Sometimes the small wonders are hard to find. Impossible. The whole world of senses is blinded, and all the input of touch and taste, of scent and sight and sound, is blunted, cut off, poisoned and acrid. I know that. I won’t lie to you about it. The weight in your chest, the ringing in your ears, the shortness of breath. Fearing yourself, hating yourself, drowning in yourself. For some of you, your suffering may be rooted in your body, which you cannot escape. There’s no key to unlock that house of bones. Being present in it, tapping into what it senses and how it feels, might be too painful. And that’s okay.
But, if you can, when you can – when there’s a small pocket of energy to spare – try to love the small things. Just a little bit at a time. If one time turns into more, it will slowly become a habit. Keep going. A small habit like that may be part of what keeps you going someday. And maybe that will ease your course out of the pit – perhaps not a ladder, but a few shallow handholds. Or even just an incline that’s slightly less steep.
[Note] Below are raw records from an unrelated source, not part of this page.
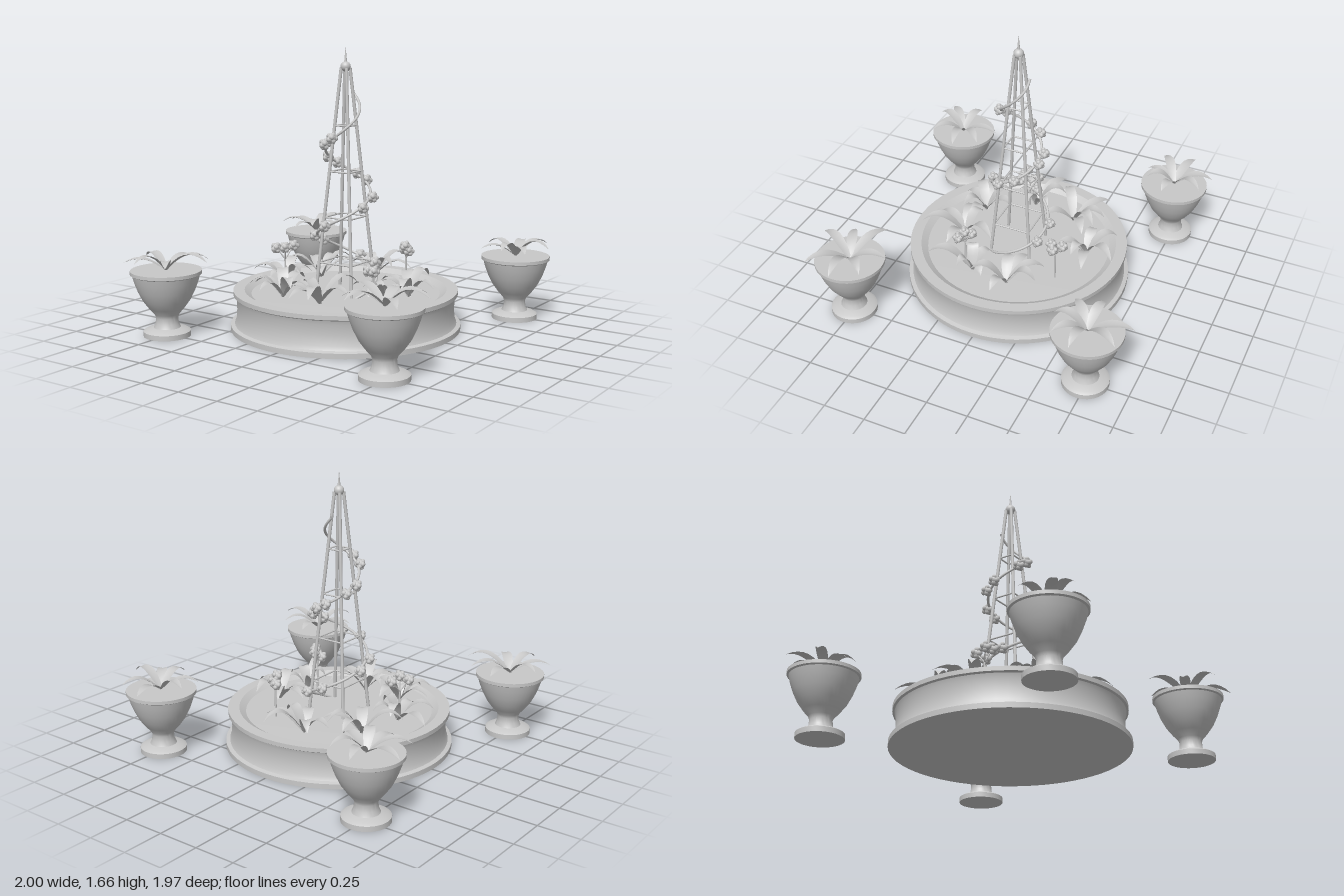
import * as THREE from 'three';
import { mergeGeometries, toCreasedNormals } from 'three/addons/utils/BufferGeometryUtils.js';

const stone = new THREE.MeshStandardMaterial({ color: 0xc8c8c8, side: THREE.DoubleSide });
stone.name = 'pale grey';

const V = (x, y, z) => new THREE.Vector3(x, y, z);
const CX = -0.005, CZ = 0.01; // centre of the round bed

function add(parent, geometry, name, x = 0, y = 0, z = 0) {
  const mesh = new THREE.Mesh(geometry, stone);
  mesh.name = name;
  mesh.position.set(x, y, z);
  parent.add(mesh);
  return mesh;
}

const lathe = (pts, segments) => toCreasedNormals(
  new THREE.LatheGeometry(pts.map(p => new THREE.Vector2(...p)), segments), 0.5);

// Round bar between two points
function bar(parent, a, b, radius, name) {
  const mesh = add(parent, new THREE.CylinderGeometry(radius, radius, a.distanceTo(b), 8), name);
  mesh.position.copy(a).lerp(b, 0.5);
  mesh.quaternion.setFromUnitVectors(V(0, 1, 0), b.clone().sub(a).normalize());
}

// Arching pointed leaf from the origin to a tip offset
function leaf(dx, dz, height, halfWidth) {
  const geo = new THREE.PlaneGeometry(2, 1, 2, 8);
  const p = geo.attributes.position;
  const len = Math.hypot(dx, dz), ux = dx / len, uz = dz / len;
  for (let i = 0; i < p.count; i++) {
    const side = p.getX(i), t = p.getY(i) + 0.5;
    const w = side * halfWidth * Math.sin(Math.PI * (0.08 + 0.92 * t)) ** 0.8;
    const r = len * t;
    const y = height * Math.sin(Math.PI * 0.78 * t) + Math.abs(w) * 0.25;
    p.setXYZ(i, ux * r - uz * w, y, uz * r + ux * w);
  }
  geo.computeVertexNormals();
  return geo;
}

// Rosette of leaves; tips are [dx, dz] in hundredths
function plant(parent, x, y, z, tips, height, halfWidth, name) {
  const leaves = tips.map(([dx, dz], i) =>
    leaf(dx / 100, dz / 100, height * (0.8 + 0.1 * (i * 2 % 5)), halfWidth));
  add(parent, mergeGeometries(leaves), name, x, y, z);
}

// Knobbly blossom: a core wrapped in rounded petals
function blossomGeometry() {
  const parts = [new THREE.SphereGeometry(0.029, 10, 7)];
  for (let i = 0; i < 10; i++) {
    const y = 0.9 - i * 0.2, a = i * 2.4, r = Math.sqrt(1 - y * y);
    parts.push(new THREE.SphereGeometry(0.0155, 7, 5)
      .translate(0.0215 * r * Math.cos(a), 0.0215 * y, 0.0215 * r * Math.sin(a)));
  }
  return mergeGeometries(parts);
}

export function createModel() {
  const model = new THREE.Group();
  model.name = 'formalGarden';
  const blossom = blossomGeometry();

  // Round raised bed
  add(model, lathe([[0, 0], [0.684, 0], [0.684, 0.03], [0.66, 0.037], [0.65, 0.06], [0.645, 0.12],
    [0.648, 0.18], [0.655, 0.203], [0.667, 0.21], [0.667, 0.235], [0.6, 0.235], [0.56, 0.21]], 64),
  'raisedBed', CX, 0, CZ);
  add(model, lathe([[0.56, 0.21], [0, 0.215]], 64), 'soil', CX, 0, CZ);

  // Four urns with leafy plants
  const urn = lathe([[0, 0], [0.137, 0], [0.137, 0.03], [0.12, 0.04], [0.078, 0.05], [0.067, 0.075],
    [0.064, 0.11], [0.072, 0.13], [0.103, 0.165], [0.138, 0.213], [0.166, 0.27], [0.186, 0.325],
    [0.196, 0.362], [0.207, 0.368], [0.207, 0.388], [0, 0.388]], 40);
  const urnTips = [
    [[-25, -6], [-6, -23], [10, -19], [18, 3], [8, 16], [-4, 19], [-20, 13]],
    [[-6, -25], [12, -20], [23, 2], [14, 16], [0, 20], [-17, 14], [-20, -3]],
    [[0, -24], [17, -18], [27, -5], [14, 16], [-6, 20], [-19, 16], [-20, -5]],
    [[-4, -22], [16, -16], [26, -2], [19, 19], [-10, 23], [-21, 8], [-27, -11]]];
  urnTips.forEach((tips, i) => {
    const x = CX + (i % 2 ? 0.747 : -0.747), z = CZ + (i > 1 ? 0.747 : -0.747);
    add(model, urn, 'urn', x, 0, z);
    plant(model, x, 0.385, z, tips, 0.088, 0.031, 'urnPlant');
  });

  // Plants in the bed: centre and leaf tips
  const bedPlants = [
    [-0.345, -0.22, [[-21, -17], [-1, -20], [12, -17], [20, -13], [-20, 13], [12, 17]]],
    [-0.075, -0.41, [[-17, 1], [-14, -15], [13, -21], [24, -6], [16, 4], [8, 17]]],
    [0.38, -0.08, [[-22, -5], [-14, -19], [2, -20], [18, 2], [7, 20], [-18, 6]]],
    [-0.4, 0.065, [[-26, -11], [-19, 10], [-7, -18], [10, -12], [12, 2], [-3, 13]]],
    [-0.225, 0.335, [[-20, 1], [1, -20], [-11, -14], [20, 1], [13, 10], [-5, 16], [-16, 12]]],
    [0.045, 0.35, [[-21, 6], [-15, -5], [11, -23], [22, 2], [10, 25], [-7, 20]]],
    [0.35, 0.15, [[10, -10], [10, 6], [7, 27], [-12, -7], [-11, 5]]]];
  for (const [x, z, tips] of bedPlants) plant(model, x, 0.212, z, tips, 0.125, 0.034, 'bedPlant');

  // Blossom clusters on stems
  const clusters = [
    [[-0.37, 0.455, 0.035], [-0.425, 0.45, 0.135], [-0.36, 0.46, 0.135]],
    [[0.18, 0.43, -0.355], [0.22, 0.46, -0.3], [0.235, 0.43, -0.315]],
    [[0.31, 0.45, 0.175], [0.33, 0.465, 0.21], [0.345, 0.42, 0.245], [0.295, 0.415, 0.225]]];
  for (const heads of clusters) {
    const mid = V(0, 0, 0);
    heads.forEach(h => mid.add(V(...h).divideScalar(heads.length)));
    const fork = V(mid.x, 0.38, mid.z);
    bar(model, V(mid.x, 0.2, mid.z), fork, 0.006, 'flowerStem');
    for (const h of heads) {
      bar(model, fork, V(...h), 0.004, 'flowerStalk');
      add(model, blossom, 'blossom', ...h);
    }
  }

  // Tapered trellis tower
  const tower = new THREE.Group();
  tower.name = 'trellisTower';
  tower.position.set(CX, 0, CZ);
  model.add(tower);
  const half = y => 0.125 - (y - 0.24) * 0.082;
  const corner = (y, i) => {
    const a = Math.PI / 4 + i * Math.PI / 2, r = half(y) * Math.SQRT2;
    return V(r * Math.cos(a), y, r * Math.sin(a));
  };
  for (let i = 0; i < 4; i++) {
    bar(tower, corner(0.2, i), corner(1.54, i), 0.01, 'leg');
    for (const y of [0.395, 0.665, 0.935, 1.205]) bar(tower, corner(y, i), corner(y, i + 1), 0.005, 'rung');
  }
  add(tower, new THREE.SphereGeometry(0.03, 20, 14), 'finialBall', 0, 1.548, 0);
  add(tower, new THREE.ConeGeometry(0.01, 0.1, 10), 'finialSpike', 0, 1.615, 0);

  // Climbing vine spiralling around the tower
  const vineAt = (y, out = 0) => {
    const d = 1.4 - y, a = -Math.PI / 2 + d / 0.505 * Math.PI * 2;
    const r = 0.07 + 0.16 * d - 0.05 * d * d + out;
    return V(r * Math.cos(a), y, r * Math.sin(a));
  };
  const path = [];
  for (let i = 0; i <= 40; i++) path.push(vineAt(0.21 + 1.19 * i / 40));
  add(tower, new THREE.TubeGeometry(new THREE.CatmullRomCurve3(path), 160, 0.008, 7), 'vine');
  for (const y of [1.14, 1.1, 1.01, 0.97, 0.905, 0.87, 0.79, 0.74, 0.63, 0.545, 0.5, 0.4, 0.345]) {
    add(tower, blossom, 'vineBlossom', ...vineAt(y, 0.018));
  }
  return model;
}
Allowing yourself to love the world around you is a kind of self-love. If you can love the light from a desk-lamp, the sound of birdsong, your own breathing – then why not love your reflection? If autumn leaves and twilight skies can pen a love letter to you, then why not love yourself? If you can forgive the pouring rain, breathe in the scent it leaves on the grass, let it sing you a lullaby as it dances to the earth from the clouds – then why not forgive yourself?
If that’s true – the more you love the small things, the more you love yourself – why not try? It’s hard at first. I can’t tell you what to do, what to love, what will work for you. I’m only a case study for myself, and who knows where I’ll end up, or even where I am now. But I don’t think this advice will hurt you. It can’t hurt to see the little wonders – they are too small to cause much offence.
But if you let them, they can lend you some small warmth, some comfort, a moment of partial respite – like a warm cup of tea cradled in your hands.
This piece was published in print as part of Lot’s Wife Edition 4.